------ EXERCISE DATA

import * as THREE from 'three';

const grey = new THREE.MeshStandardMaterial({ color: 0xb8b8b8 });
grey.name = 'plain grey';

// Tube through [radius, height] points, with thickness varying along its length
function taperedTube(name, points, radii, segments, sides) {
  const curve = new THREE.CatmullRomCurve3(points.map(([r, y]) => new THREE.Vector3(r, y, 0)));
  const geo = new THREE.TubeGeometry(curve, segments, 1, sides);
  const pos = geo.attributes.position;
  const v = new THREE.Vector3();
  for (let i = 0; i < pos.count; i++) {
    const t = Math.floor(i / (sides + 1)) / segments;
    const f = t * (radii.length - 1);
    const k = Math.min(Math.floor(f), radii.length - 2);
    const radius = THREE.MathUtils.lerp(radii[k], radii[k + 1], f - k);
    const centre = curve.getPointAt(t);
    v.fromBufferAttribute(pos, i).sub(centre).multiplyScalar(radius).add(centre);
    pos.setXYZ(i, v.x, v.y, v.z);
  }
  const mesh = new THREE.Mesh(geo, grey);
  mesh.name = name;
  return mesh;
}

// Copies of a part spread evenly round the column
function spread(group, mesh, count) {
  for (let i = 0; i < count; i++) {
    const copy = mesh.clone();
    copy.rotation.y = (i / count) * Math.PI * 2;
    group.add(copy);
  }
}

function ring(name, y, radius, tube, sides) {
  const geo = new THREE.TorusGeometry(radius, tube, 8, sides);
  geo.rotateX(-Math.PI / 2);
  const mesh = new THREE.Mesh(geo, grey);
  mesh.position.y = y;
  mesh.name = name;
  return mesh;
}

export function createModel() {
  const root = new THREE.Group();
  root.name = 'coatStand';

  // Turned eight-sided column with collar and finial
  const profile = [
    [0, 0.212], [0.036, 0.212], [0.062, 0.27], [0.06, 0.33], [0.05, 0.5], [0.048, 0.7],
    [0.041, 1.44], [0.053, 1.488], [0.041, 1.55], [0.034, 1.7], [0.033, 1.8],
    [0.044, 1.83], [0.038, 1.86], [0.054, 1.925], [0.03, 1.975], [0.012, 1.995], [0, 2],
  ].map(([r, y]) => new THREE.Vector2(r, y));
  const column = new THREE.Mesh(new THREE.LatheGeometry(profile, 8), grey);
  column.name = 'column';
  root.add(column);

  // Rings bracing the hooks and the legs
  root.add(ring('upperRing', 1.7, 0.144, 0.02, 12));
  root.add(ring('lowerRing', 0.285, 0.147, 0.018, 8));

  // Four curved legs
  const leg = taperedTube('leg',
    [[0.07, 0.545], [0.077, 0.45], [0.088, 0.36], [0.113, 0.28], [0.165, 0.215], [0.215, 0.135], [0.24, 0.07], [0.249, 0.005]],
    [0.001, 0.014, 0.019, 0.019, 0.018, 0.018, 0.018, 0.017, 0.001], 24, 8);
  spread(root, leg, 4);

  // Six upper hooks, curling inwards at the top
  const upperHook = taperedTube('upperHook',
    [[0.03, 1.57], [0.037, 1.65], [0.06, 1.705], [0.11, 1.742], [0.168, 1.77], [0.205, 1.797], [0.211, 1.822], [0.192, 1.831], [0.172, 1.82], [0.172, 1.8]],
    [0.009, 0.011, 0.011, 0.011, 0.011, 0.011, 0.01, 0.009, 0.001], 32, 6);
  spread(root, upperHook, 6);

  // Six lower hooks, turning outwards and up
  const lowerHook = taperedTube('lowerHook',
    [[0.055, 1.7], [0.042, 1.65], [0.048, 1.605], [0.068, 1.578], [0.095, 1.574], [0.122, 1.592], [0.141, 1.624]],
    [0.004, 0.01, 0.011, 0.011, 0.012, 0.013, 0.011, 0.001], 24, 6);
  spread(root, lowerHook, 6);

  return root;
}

------------

(WHAT IS NEEDED): Retype, exactly as shown, the lines from the one with "collar and finial" through the end of the records.

(WRITTEN RESPONSE):
  // Turned eight-sided column with collar and finial
  const profile = [
    [0, 0.212], [0.036, 0.212], [0.062, 0.27], [0.06, 0.33], [0.05, 0.5], [0.048, 0.7],
    [0.041, 1.44], [0.053, 1.488], [0.041, 1.55], [0.034, 1.7], [0.033, 1.8],
    [0.044, 1.83], [0.038, 1.86], [0.054, 1.925], [0.03, 1.975], [0.012, 1.995], [0, 2],
  ].map(([r, y]) => new THREE.Vector2(r, y));
  const column = new THREE.Mesh(new THREE.LatheGeometry(profile, 8), grey);
  column.name = 'column';
  root.add(column);

  // Rings bracing the hooks and the legs
  root.add(ring('upperRing', 1.7, 0.144, 0.02, 12));
  root.add(ring('lowerRing', 0.285, 0.147, 0.018, 8));

  // Four curved legs
  const leg = taperedTube('leg',
    [[0.07, 0.545], [0.077, 0.45], [0.088, 0.36], [0.113, 0.28], [0.165, 0.215], [0.215, 0.135], [0.24, 0.07], [0.249, 0.005]],
    [0.001, 0.014, 0.019, 0.019, 0.018, 0.018, 0.018, 0.017, 0.001], 24, 8);
  spread(root, leg, 4);

  // Six upper hooks, curling inwards at the top
  const upperHook = taperedTube('upperHook',
    [[0.03, 1.57], [0.037, 1.65], [0.06, 1.705], [0.11, 1.742], [0.168, 1.77], [0.205, 1.797], [0.211, 1.822], [0.192, 1.831], [0.172, 1.82], [0.172, 1.8]],
    [0.009, 0.011, 0.011, 0.011, 0.011, 0.011, 0.01, 0.009, 0.001], 32, 6);
  spread(root, upperHook, 6);

  // Six lower hooks, turning outwards and up
  const lowerHook = taperedTube('lowerHook',
    [[0.055, 1.7], [0.042, 1.65], [0.048, 1.605], [0.068, 1.578], [0.095, 1.574], [0.122, 1.592], [0.141, 1.624]],
    [0.004, 0.01, 0.011, 0.011, 0.012, 0.013, 0.011, 0.001], 24, 6);
  spread(root, lowerHook, 6);

  return root;
}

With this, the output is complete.